PLF victory! Feds finally act on manatee petition
It’s taken eight years and two lawsuits to get the government to follow up on its own experts’ recommendation to reclassify the manatee from “endangered” to “threatened.” Today, in response to a PLF Atlantic Center lawsuit on behalf of Save Crystal River, the U.S. Fish and Wildlife Service announced that it is formally proposing a rule to downlist the manatee’s status, because it is no longer in danger of extinction. The decision is not a surprise: FWS experts originally recommended downlisting the manatee back in 2007, when there were an estimated 3,300 manatees; now there are more than 6,000 in Florida waters.
We are glad to see that the manatee is doing well and that the government is finally following the requirements of the Endangered Species Act. Unfortunately, years of delay have become the norm for the FWS. The story behind today’s decision is a perfect example.In 2005, PLF sued the government on behalf of the Florida Home Builders Association to compel the Fish and Wildlife Service to review the status of the manatee and 88 other Florida species. The Endangered Species Act requires the federal government to check on the status of an endangered or threatened species every five years to make sure that its regulations (and priorities) match the overall status of the species. But the FWS had ignored that deadline.
Because of our lawsuit, the FWS finished its five-year review of the manatee in 2007, concluding that it should be downlisted. But then it ignored its own experts’ advice and did nothing. According to a recent article in the Daytona Beach News-Journal, the FWS failure to act may have been based on a request from Governor Charlie Crist. Of course, politics should have no roll in determining the status of a species.
In 2012, Save Crystal River, a nonprofit group made up of citizens around Crystal River, Florida, that is spending $1.6 million to restore habitat in King’s Bay, asked PLF to help hold the FWS accountable. Save Crystal River was concerned about the federal government’s growing presence in the community, despite the local government’s own protections for manatees and the manatee’s growing numbers. Save Crystal River had watched federal restrictions in their neighborhoods grow and its members were worried that if they didn’t hold the government accountable, they would find their community eventually tied up in the same excessive red tape that they observed elsewhere.

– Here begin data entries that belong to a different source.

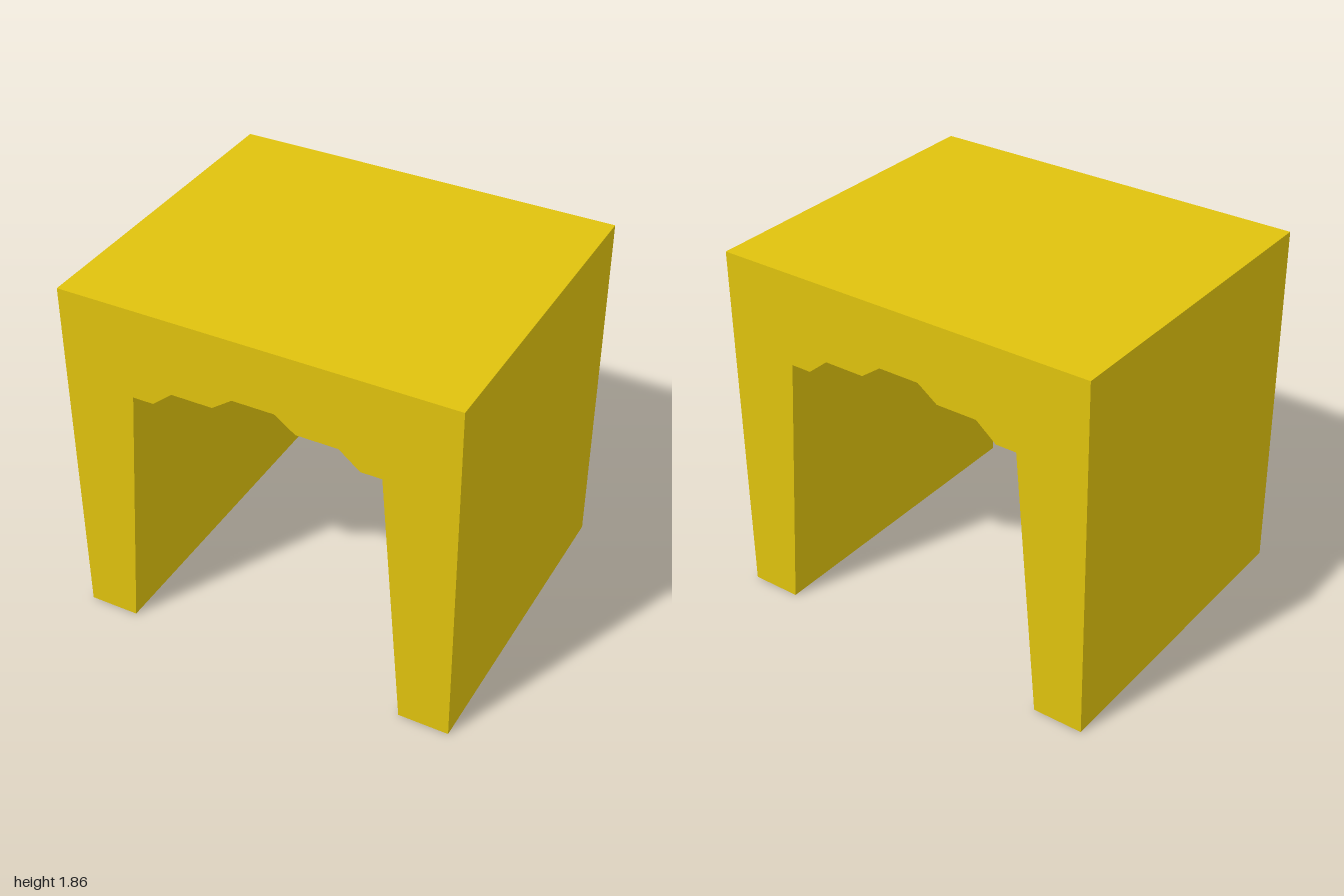
import * as THREE from 'three';

export function createModel() {
  const group = new THREE.Group();
  group.name = 'tunnelBlock';
  const depth = 1.694;

  // Right half of the opening, from the foot up to the crown
  const half = [
    [0.74, 0], [0.635, 1.383], [0.528, 1.383], [0.423, 1.469],
    [0.211, 1.469], [0.107, 1.544],
  ];
  const mirrored = half.map(([x, y]) => [-x, y]).reverse();

  // Arch outline: square outside, stepped vault inside
  const outline = [[-1, 0], [-1, 1.86], [1, 1.86], [1, 0], ...half, ...mirrored];
  const shape = new THREE.Shape(outline.map(([x, y]) => new THREE.Vector2(x, y)));

  const geometry = new THREE.ExtrudeGeometry(shape, { depth, bevelEnabled: false });
  geometry.translate(0, 0, -depth / 2);

  const arch = new THREE.Mesh(
    geometry,
    new THREE.MeshStandardMaterial({ color: 0xdfc20d, flatShading: true })
  );
  arch.name = 'tunnelArch';
  group.add(arch);
  return group;
}
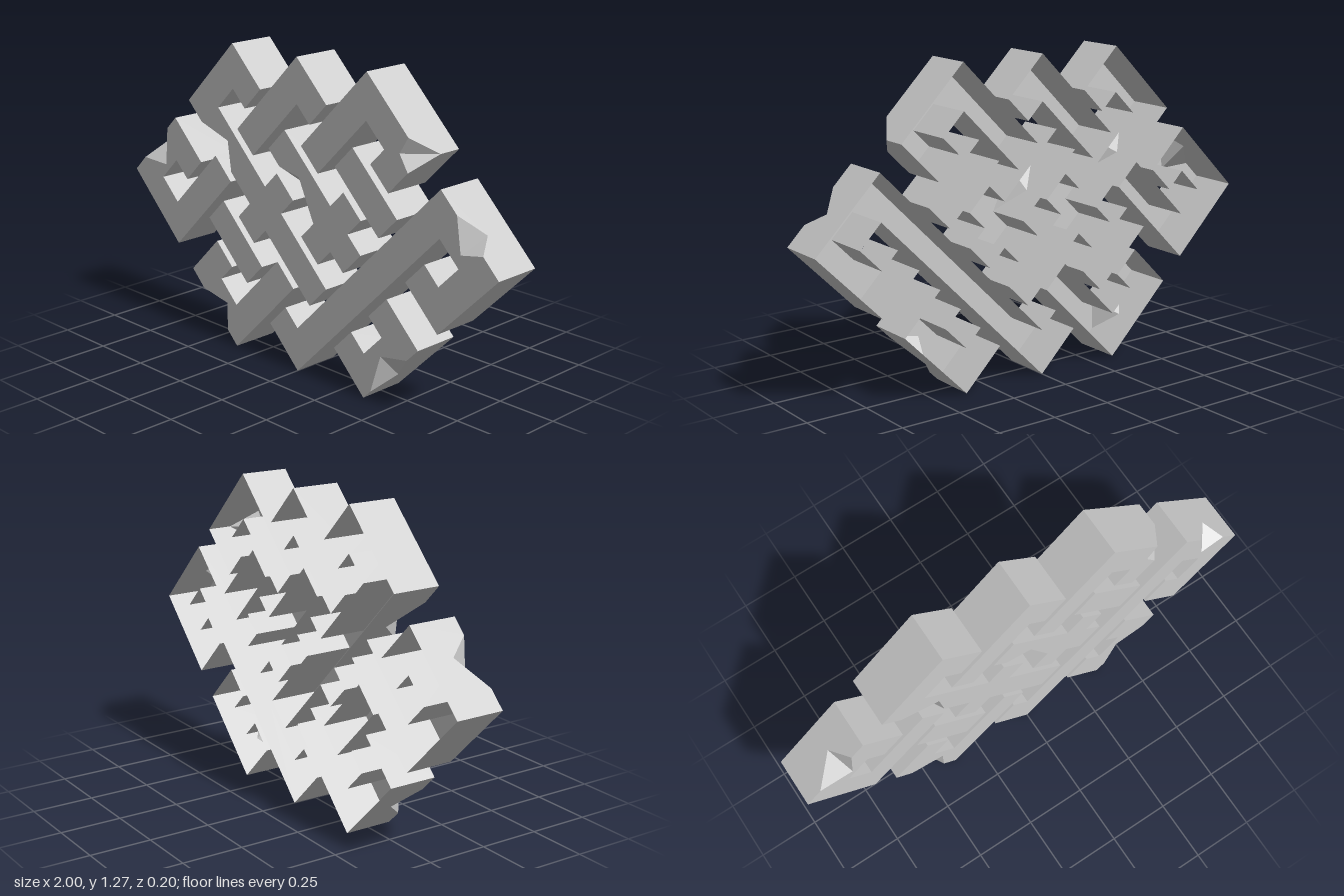
import * as THREE from 'three';

const H = 0.1; // half depth
// Diagonal knot grid (p up-right, q up-left, 22 steps across) to model x, y
const toXY = ([p, q]) => new THREE.Vector2((p - q) / 22, (p + q + 14) / 22);

// Closed centre lines of the three interlaced loops
const LOOPS = {
  fallingLoop: [[2, 10], [-2, 10], [-2, -10], [2, -10]],
  risingLoop: [[10, 2], [10, -2], [-10, -2], [-10, 2]],
  cornerLoop: [[6, 6], [-10, 6], [-10, 10], [-6, 10], [-6, -6], [10, -6], [10, -10], [6, -10]],
};

// Open doorways between the strands of the two joined crossings
const DOORWAYS = [[-3, 2], [-1, 2], [1, -2], [3, -2]].map(([p, q]) =>
  ({ mid: toXY([p, q]), ends: [toXY([p, q - 1]), toXY([p, q + 1])] }));

// Chips knocked out of front edges: three points on the front face, apex down the wall at depth z
const chip = (from, inner, to, apex, z) =>
  ({ from: toXY(from), inner: toXY(inner), to: toXY(to), apex: toXY(apex), z });
const CHIPS = [
  chip([-3, 9.3], [-1.8, 7], [-3, 5.4], [-3, 7.1], 0),
  chip([9.56, -3], [9.83, -1.83], [11, -1.55], [11, -3], 0),
  chip([-6.2, 11], [-8.1, 9.4], [-9.6, 11], [-7.4, 11], 0.01),
  chip([-11, 1.47], [-9.7, -0.45], [-11, -1.77], [-11, -0.2], 0.01),
  chip([11, -9.4], [9.67, -8.5], [11, -6.7], [11, -8.35], 0.02),
  chip([-2.2, -11], [0.1, -9.8], [1.8, -11], [-0.67, -11], 0.02),
  chip([1, 3.2], [1.97, 1.75], [1, -0.95], [1, 1], 0),
];

// Half gap a strand leaves at a crossing, 0 where it passes over.
// Strands alternate, except two joined crossings and one reversed crossing.
function halfGap(p, q, alongP) {
  if (Math.abs(p) === 2 && q === -p) return alongP ? 1 : 0;
  const risingUnder = ((p + q + 12) / 4) % 2 === 0 && !(p === 2 && q === -6);
  return risingUnder === alongP ? 1.5 : 0;
}

// Cut a closed loop into the open strands between its under-crossings
function cutLoop(loop) {
  const pieces = [];
  let current = [];
  loop.forEach((a, i) => {
    const b = loop[(i + 1) % loop.length];
    const alongP = a[1] === b[1];
    const k = alongP ? 0 : 1, fixed = a[1 - k], dir = Math.sign(b[k] - a[k]);
    const at = (m) => (alongP ? [m, fixed] : [fixed, m]);
    current.push(a);
    if (Math.abs(fixed) === 10) return;
    for (let m = a[k] + 4 * dir; m !== b[k]; m += 4 * dir) {
      const gap = halfGap(...at(m), alongP);
      if (gap === 0) continue;
      pieces.push([...current, at(m - gap * dir)]);
      current = [at(m + gap * dir)];
    }
  });
  pieces[0] = [...current, ...pieces[0]];
  return pieces;
}

const EPS = 1e-5;
const onEdge = (v, a, b) => Math.abs(a.distanceTo(v) + v.distanceTo(b) - a.distanceTo(b)) < EPS;

// Counter-clockwise outline of a strand two steps wide around a right-angled path,
// with extra points where a doorway breaks its wall
function outline(path) {
  const right = path.slice(1).map((b, i) =>
    [Math.sign(b[1] - path[i][1]), -Math.sign(b[0] - path[i][0])]);
  const side = (s) => path.map((pt, i) =>
    right.slice(Math.max(i - 1, 0), i + 1).reduce((o, r) => [o[0] + s * r[0], o[1] + s * r[1]], pt));
  const corners = [...side(1), ...side(-1).reverse()].map(toXY);
  return corners.flatMap((a, i) => {
    const b = corners[(i + 1) % corners.length];
    const breaks = DOORWAYS.flatMap((d) => d.ends)
      .filter((v) => onEdge(v, a, b) && v.distanceTo(a) > EPS && v.distanceTo(b) > EPS);
    return [a, ...breaks.sort((u, v) => a.distanceTo(u) - a.distanceTo(v))];
  });
}

// Hollow strand: front face and walls, open at the back, notched where a chip lies on its outline
function strandGeometry(path) {
  const pos = [];
  const pts = outline(path);
  const next = (i) => pts[(i + 1) % pts.length];
  const c = CHIPS.find((ch) => pts.some((a, i) => onEdge(ch.from, a, next(i))));
  const put = (v, z) => pos.push(v.x, v.y, z);
  const fill = (poly, emit) => THREE.ShapeUtils.triangulateShape(poly.map((v) => v.clone()), [])
    .flat().forEach((k) => emit(poly[k]));

  const front = [];
  pts.forEach((a, i) => {
    const b = next(i), len = a.distanceTo(b);
    const starts = c && onEdge(c.from, a, b), ends = c && onEdge(c.to, a, b);
    const cornerA = c && a.distanceTo(c.apex) < EPS, cornerB = c && b.distanceTo(c.apex) < EPS;

    // front outline, going around the chip
    if (!cornerA) front.push(a);
    if (starts) front.push(c.from, c.inner, c.to);

    // no wall across a doorway
    const middle = a.clone().lerp(b, 0.5);
    if (DOORWAYS.some((d) => d.mid.distanceTo(middle) < EPS)) return;

    // wall in (distance along edge, z), with the notch cut from its top
    const wall = [[0, -H], [len, -H], [len, cornerB ? c.z : H]];
    if (ends) wall.push([a.distanceTo(c.to), H]);
    if (starts && ends) wall.push([a.distanceTo(c.apex), c.z]);
    if (starts) wall.push([a.distanceTo(c.from), H]);
    wall.push([0, cornerA ? c.z : H]);
    fill(wall.map(([t, z]) => new THREE.Vector2(t, z)), (w) => put(a.clone().lerp(b, w.x / len), w.y));
  });
  fill(front, (v) => put(v, H));

  // broken faces inside the chip
  if (c) {
    put(c.from, H); put(c.apex, c.z); put(c.inner, H);
    put(c.apex, c.z); put(c.to, H); put(c.inner, H);
  }
  const g = new THREE.BufferGeometry();
  g.setAttribute('position', new THREE.Float32BufferAttribute(pos, 3));
  g.computeVertexNormals();
  return g;
}

export function createModel() {
  const group = new THREE.Group();
  group.name = 'knot';
  const material = new THREE.MeshStandardMaterial({
    color: 0xcccccc, flatShading: true, side: THREE.DoubleSide,
  });
  for (const [name, loop] of Object.entries(LOOPS)) {
    const part = new THREE.Group();
    part.name = name;
    cutLoop(loop).forEach((path, i) => {
      const mesh = new THREE.Mesh(strandGeometry(path), material);
      mesh.name = `${name}Strand${i + 1}`;
      part.add(mesh);
    });
    group.add(part);
  }
  return group;
}
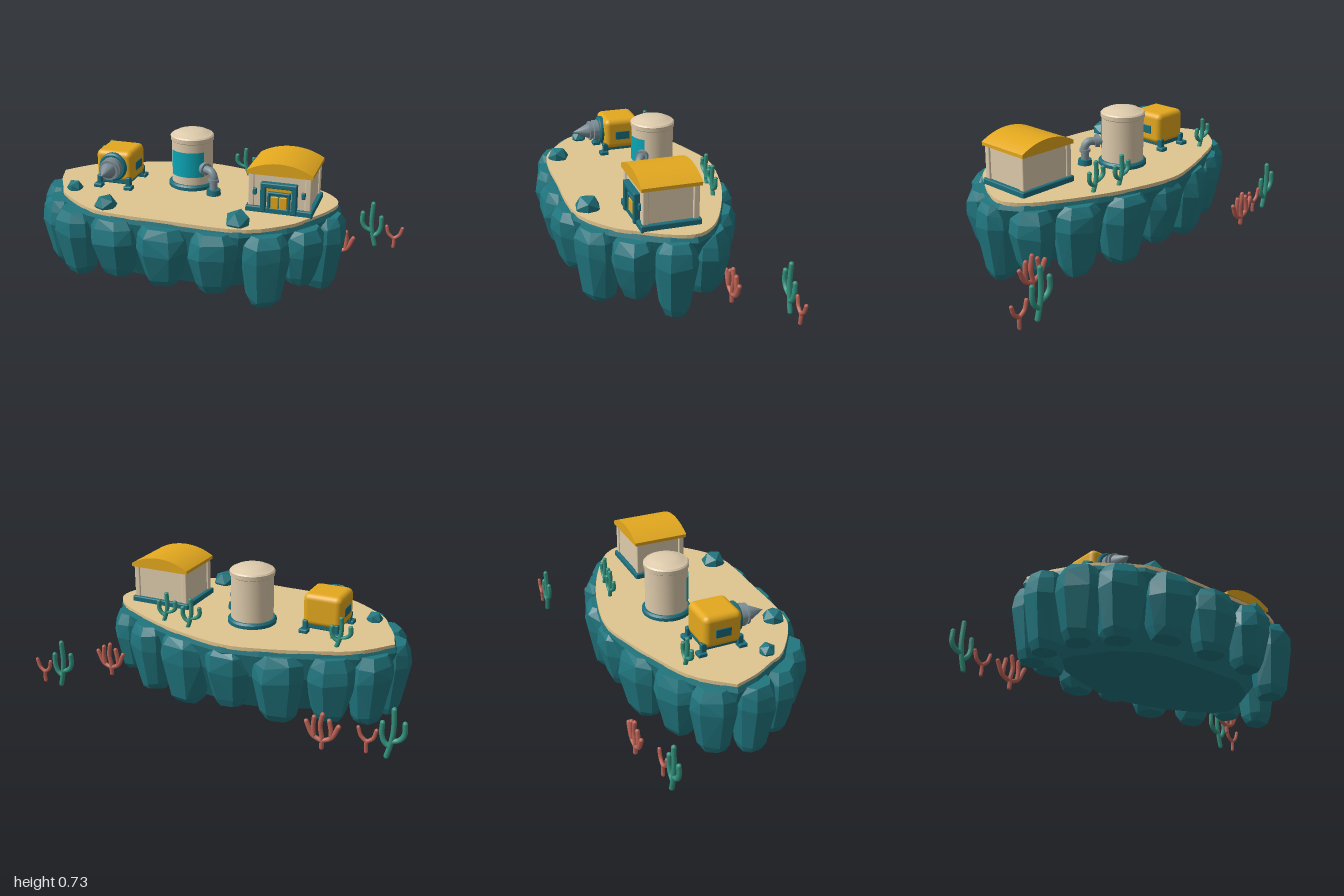
import * as THREE from 'three';
import { toCreasedNormals } from 'three/addons/utils/BufferGeometryUtils.js';
import { RoundedBoxGeometry } from 'three/addons/geometries/RoundedBoxGeometry.js';
import { ConvexGeometry } from 'three/addons/geometries/ConvexGeometry.js';

const material = (name, color) => Object.assign(new THREE.MeshStandardMaterial({ color }), { name });
const rock = material('teal rock', 0x21767f);
const sand = material('sand', 0xdfc590);
const cream = material('cream wall', 0xdecbac);
const yellow = material('yellow paint', 0xe3a81e);
const trim = material('teal trim', 0x1c6e7b);
const glass = material('bright teal panel', 0x0aa6b6);
const metal = material('grey metal', 0x7d8f96);
const green = material('green coral', 0x33937f);
const red = material('red coral', 0xbd6255);
glass.side = THREE.DoubleSide;

const V = (x, y, z) => new THREE.Vector3(x, y, z);

function add(parent, name, geometry, mat, x = 0, y = 0, z = 0) {
  const mesh = new THREE.Mesh(geometry, mat);
  mesh.name = name;
  mesh.position.set(x, y, z);
  parent.add(mesh);
  return mesh;
}

function section(parent, name, x = 0, y = 0, z = 0) {
  const g = new THREE.Group();
  g.name = name;
  g.position.set(x, y, z);
  parent.add(g);
  return g;
}

const box = (w, h, d, r = 0.006) => new RoundedBoxGeometry(w, h, d, 2, r);
const lathe = (pts, n = 40) =>
  toCreasedNormals(new THREE.LatheGeometry(pts.map(p => new THREE.Vector2(...p)), n), 0.6);

let seed = 7;
const rand = () => (seed = (seed * 16807) % 2147483647) / 2147483647;

// Plan of the island rim as x, z pairs
const RIM = [[-.825, -.08], [-.69, -.23], [-.5, -.32], [-.265, -.4], [-.09, -.43], [.135, -.39], [.32, -.33],
  [.51, -.24], [.63, -.16], [.69, -.06], [.66, .06], [.59, .18], [.5, .3], [.3, .415], [-.08, .42],
  [-.32, .415], [-.48, .38], [-.67, .24], [-.73, .14], [-.785, .04]].map(p => new THREE.Vector2(...p));

// Boulders round the rim: x, z, half width, top, bottom
const BOULDERS = [[-.57, .31, .11, .38, .04], [-.34, .375, .125, .39, .09], [-.08, .395, .125, .385, .085],
  [.175, .39, .115, .39, .08], [.41, .33, .11, .385, .015], [.56, .195, .1, .38, .09], [.635, .02, .095, .385, 0],
  [.575, -.15, .105, .38, .07], [.4, -.26, .11, .385, .03], [.16, -.335, .125, .39, .04], [-.09, -.35, .12, .39, .08],
  [-.34, -.325, .125, .385, .04], [-.57, -.245, .115, .385, .06], [-.73, -.14, .105, .385, .03],
  [-.775, .03, .095, .385, .01], [-.7, .19, .105, .38, .03]];

// Rounded rock, widest near the top and tapering down
function boulderGeometry(w, top, bottom) {
  const rings = [[top + .012, .72], [top - .035, .95], [top - .11, 1], [bottom + .045, .72], [bottom, .54]];
  const corners = [[1, .42], [.52, .95], [-.52, .95], [-1, .42], [-1, -.42], [-.52, -.95], [.52, -.95], [1, -.42]];
  const pts = [];
  rings.forEach(([y, s], k) => {
    for (const [cx, cz] of corners) {
      const j = s * (.95 + .1 * rand());
      const dy = k === 0 ? 0 : k === 4 ? .012 * rand() : (rand() - .5) * .025;
      pts.push(V(cx * w * j, y + dy, cz * .107 * j - (k > 2 ? .008 : 0)));
    }
  });
  return new ConvexGeometry(pts);
}

function buildIsland(root) {
  const island = section(root, 'island');
  const rim = new THREE.SplineCurve([...RIM, RIM[0]]).getPoints(70).slice(0, -1);

  const top = new THREE.ExtrudeGeometry(new THREE.Shape(rim), { depth: .018, bevelEnabled: false });
  top.rotateX(Math.PI / 2);
  add(island, 'sandTop', top, sand, 0, .43, 0);

  const core = [];
  for (const [y, s] of [[.415, 1.005], [.39, 1.02], [.27, .96], [.06, .72]])
    RIM.forEach(p => core.push(V((p.x + .07) * s - .07, y, p.y * s)));
  add(island, 'rockCore', new ConvexGeometry(core), rock);

  for (const [x, z, w, t, b] of BOULDERS) {
    const m = add(island, 'rimBoulder', boulderGeometry(w, t, b), rock, x, 0, z);
    m.rotation.y = Math.atan2((x + .07) / .56, z / .17);
  }

  // Loose faceted stones on the sand
  for (const [x, z, r] of [[-.65, .165, .043], [-.4, .34, .058], [.28, .345, .066]]) {
    const m = add(island, 'looseStone', new THREE.IcosahedronGeometry(r, 0), rock, x, .44, z);
    m.scale.y = .95;
    m.rotation.y = x * 5;
  }
}

function buildHut(root) {
  const hut = section(root, 'hut', .435, 0, .03);
  add(hut, 'foundation', box(.332, .035, .295), trim, 0, .44, 0);
  add(hut, 'walls', box(.29, .2, .26, .004), cream, 0, .535, 0);
  for (const x of [-.14, .14]) for (const z of [-.122, .122])
    add(hut, 'cornerPost', box(.03, .17, .03), cream, x, .54, z);

  // Barrel roof with short upright eaves
  const half = .163, R = .318, a = Math.asin(half / R);
  const shape = new THREE.Shape();
  shape.moveTo(-half, .623);
  shape.lineTo(half, .623);
  shape.absarc(0, .685 - R, R, Math.PI / 2 - a, Math.PI / 2 + a, false);
  const roof = new THREE.ExtrudeGeometry(shape, { depth: .292, bevelEnabled: false, curveSegments: 24 });
  add(hut, 'roof', toCreasedNormals(roof, .5), yellow, 0, 0, -.146);

  // Doorway with two leaves
  for (const s of [-1, 1]) {
    add(hut, 'doorPost', box(.026, .14, .035), trim, s * .077, .505, .142);
    add(hut, 'innerPost', box(.014, .1, .022), trim, s * .05, .49, .138);
    add(hut, 'doorLeaf', box(.038, .078, .012, .004), yellow, s * .021, .477, .14);
    add(hut, 'wallLamp', box(.02, .035, .016), trim, s * .12, .535, .14);
  }
  add(hut, 'lintel', box(.18, .026, .035), trim, 0, .575, .142);
  add(hut, 'yellowHeader', box(.126, .022, .012, .004), yellow, 0, .55, .134);
  add(hut, 'innerLintel', box(.114, .014, .022), trim, 0, .533, .138);
  add(hut, 'doorRecess', box(.1, .1, .008, .002), trim, 0, .485, .131);
}

function buildTank(root) {
  const tank = section(root, 'tank', -.093, 0, -.1);
  add(tank, 'tankBase', lathe([[0, .425], [.123, .425], [.123, .447], [.115, .457], [0, .457]]), trim);
  add(tank, 'tankBody', lathe([[.107, .45], [.107, .675], [.112, .679], [.113, .7], [.106, .707],
    [.098, .708], [.08, .72], [.045, .727], [0, .73]]), cream);
  const window = new THREE.CylinderGeometry(.111, .111, .133, 24, 1, true, -.88, 1.76);
  add(tank, 'curvedWindow', window, glass, 0, .566, 0);

  // Outlet pipe bending down to the ground
  const pipe = section(root, 'outletPipe');
  const path = new THREE.CatmullRomCurve3([V(-.04, .55, -.045), V(.015, .55, -.005), V(.045, .547, .012),
    V(.06, .525, .02), V(.06, .49, .02), V(.06, .43, .02)]);
  add(pipe, 'pipe', new THREE.TubeGeometry(path, 32, .021, 14), metal);
  const flange = add(pipe, 'wallFlange', new THREE.CylinderGeometry(.033, .033, .022, 20), metal, .004, .55, -.013);
  flange.quaternion.setFromUnitVectors(V(0, 1, 0), V(.8, 0, .6));
  add(pipe, 'pipeCollar', new THREE.CylinderGeometry(.028, .028, .014, 20), metal, .06, .505, .02);
  add(pipe, 'groundFlange', new THREE.CylinderGeometry(.034, .038, .03, 20), trim, .06, .443, .02);
}

function buildDrill(root) {
  const drill = section(root, 'drillMachine', -.465, 0, -.018);
  add(drill, 'drillHousing', new RoundedBoxGeometry(.198, .165, .196, 4, .03), yellow, 0, .543, 0);
  add(drill, 'chassis', box(.16, .03, .18), trim, 0, .462, 0);
  for (const s of [-1, 1]) {
    for (const t of [-1, 1]) {
      add(drill, 'foot', box(.045, .022, .045), trim, s * .083, .438, t * .105);
      add(drill, 'leg', box(.026, .055, .03), trim, s * .08, .465, t * .095);
    }
    add(drill, 'sideVent', box(.008, .045, .08, .003), trim, s * .099, .535, 0);
  }
  // Collar, stepped chuck and cone point forward
  const head = section(drill, 'drillHead', 0, .545, .09);
  head.rotation.x = Math.PI / 2;
  add(head, 'drillCollar', lathe([[0, 0], [.074, 0], [.074, .02], [.066, .027], [0, .027]]), trim);
  add(head, 'drillChuck', lathe([[0, .02], [.056, .02], [.056, .055], [.046, .058], [.046, .066], [.052, .068], [.052, .078], [0, .078]]), metal);
  add(head, 'drillPoint', lathe([[.04, .075], [.04, .085], [0, .168]], 24), metal);
}

// Coral branches: tubes with rounded tips, given as x, y points in one plane
const CORALS = {
  cactus: { mat: green, r: .0125, arms: [
    [[.025, .01], [.01, .07], [0, .14], [.003, .25]],
    [[.004, .09], [-.03, .105], [-.05, .135], [-.05, .19]],
    [[.012, .06], [.038, .08], [.052, .115], [.052, .175]]] },
  fork: { mat: red, r: .0095, arms: [
    [[0, .01], [.002, .035], [0, .065]],
    [[0, .06], [-.03, .085], [-.043, .127]],
    [[0, .06], [.028, .085], [.042, .125]]] },
  fan: { mat: red, r: .0115, arms: [
    [[0, .01], [0, .06], [.01, .12], [0, .18]],
    [[0, .045], [-.045, .07], [-.078, .135]],
    [[0, .045], [.045, .065], [.078, .13]],
    [[-.045, .072], [-.042, .11], [-.033, .155]],
    [[.04, .065], [.044, .11], [.04, .16]]] },
};

function addCoral(root, kind, x, y, z, sx = 1, sy = 1) {
  const { mat, r, arms } = CORALS[kind];
  const coral = section(root, kind + 'Coral', x, y, z);
  coral.scale.set(sx, sy, sx);
  for (const arm of arms) {
    const pts = arm.map(p => V(p[0], p[1], 0));
    add(coral, 'branch', new THREE.TubeGeometry(new THREE.CatmullRomCurve3(pts), 14, r, 8), mat);
    for (const p of [pts[0], pts[pts.length - 1]])
      add(coral, 'branchTip', new THREE.SphereGeometry(r, 8, 6), mat, p.x, p.y, p.z);
  }
}

export function createModel() {
  const root = new THREE.Group();
  root.name = 'floatingIslandOutpost';
  buildIsland(root);
  buildHut(root);
  buildTank(root);
  buildDrill(root);
  for (const [x, z] of [[-.605, -.22], [.14, -.31], [.29, -.285]]) addCoral(root, 'cactus', x, .42, z, .9, .62);
  addCoral(root, 'cactus', -.94, .03, -.435);
  addCoral(root, 'cactus', .82, .03, -.47);
  addCoral(root, 'fork', -.82, .03, -.435);
  addCoral(root, 'fork', .947, .03, -.47);
  addCoral(root, 'fan', -.625, .03, -.49);
  addCoral(root, 'fan', .675, .03, -.25);
  return root;
}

In December of 2012, PLF filed a petition to downlist the manatee and waited. By law, the Service should have responded within 90-days, but after more than one year of delay tactics and broken promises, we sued. In response to our lawsuit, the FWS in July 2014 fulfilled its legal duty and published its “90-day finding” concluding that our petition presents substantial scientific evidence that warrants further review. The FWS then had 12 more months, according to the law, to decide whether or not to reclassify the manatee. But when the FWS failed to act in July 2015, we sent the FWS a warning that it had 60 more days to fulfill its duty, or Save Crystal River would once again sue the government to force it to follow the law. This fall, we filed yet another lawsuit. And the lawsuit had its intended effect. Just a few days before the government’s answer to our lawsuit was due, the FWS has finally announced that it will publish a proposed rule to reclassify the manatee as threatened.
I wish I could say that this was the end of the story. But the Fish and Wildlife Service’s action is only a proposed rule. Under the law, the FWS will have 12 months to either adopt the proposed rule or to explain why it won’t adopt the proposed rule. Just last year, in a case involving the reclassification of the wood stork, we had to threaten to sue the FWS before the government adopted its proposed rule to downlist the wood stork from endangered to threatened – only six months late. Hopefully we won’t have to threaten yet another lawsuit to get the federal government to do its job here.
What to read next
PLF asks the U.S. Supreme Court to rule that there is no “legislative exception” to the unconstitutional conditions doctrine
It seems that some governments and courts prefer to treat Supreme Court precedent as an option, rather than a requirement. The Supreme Court has ruled—twice—that it’s unconstitutional for government to … ›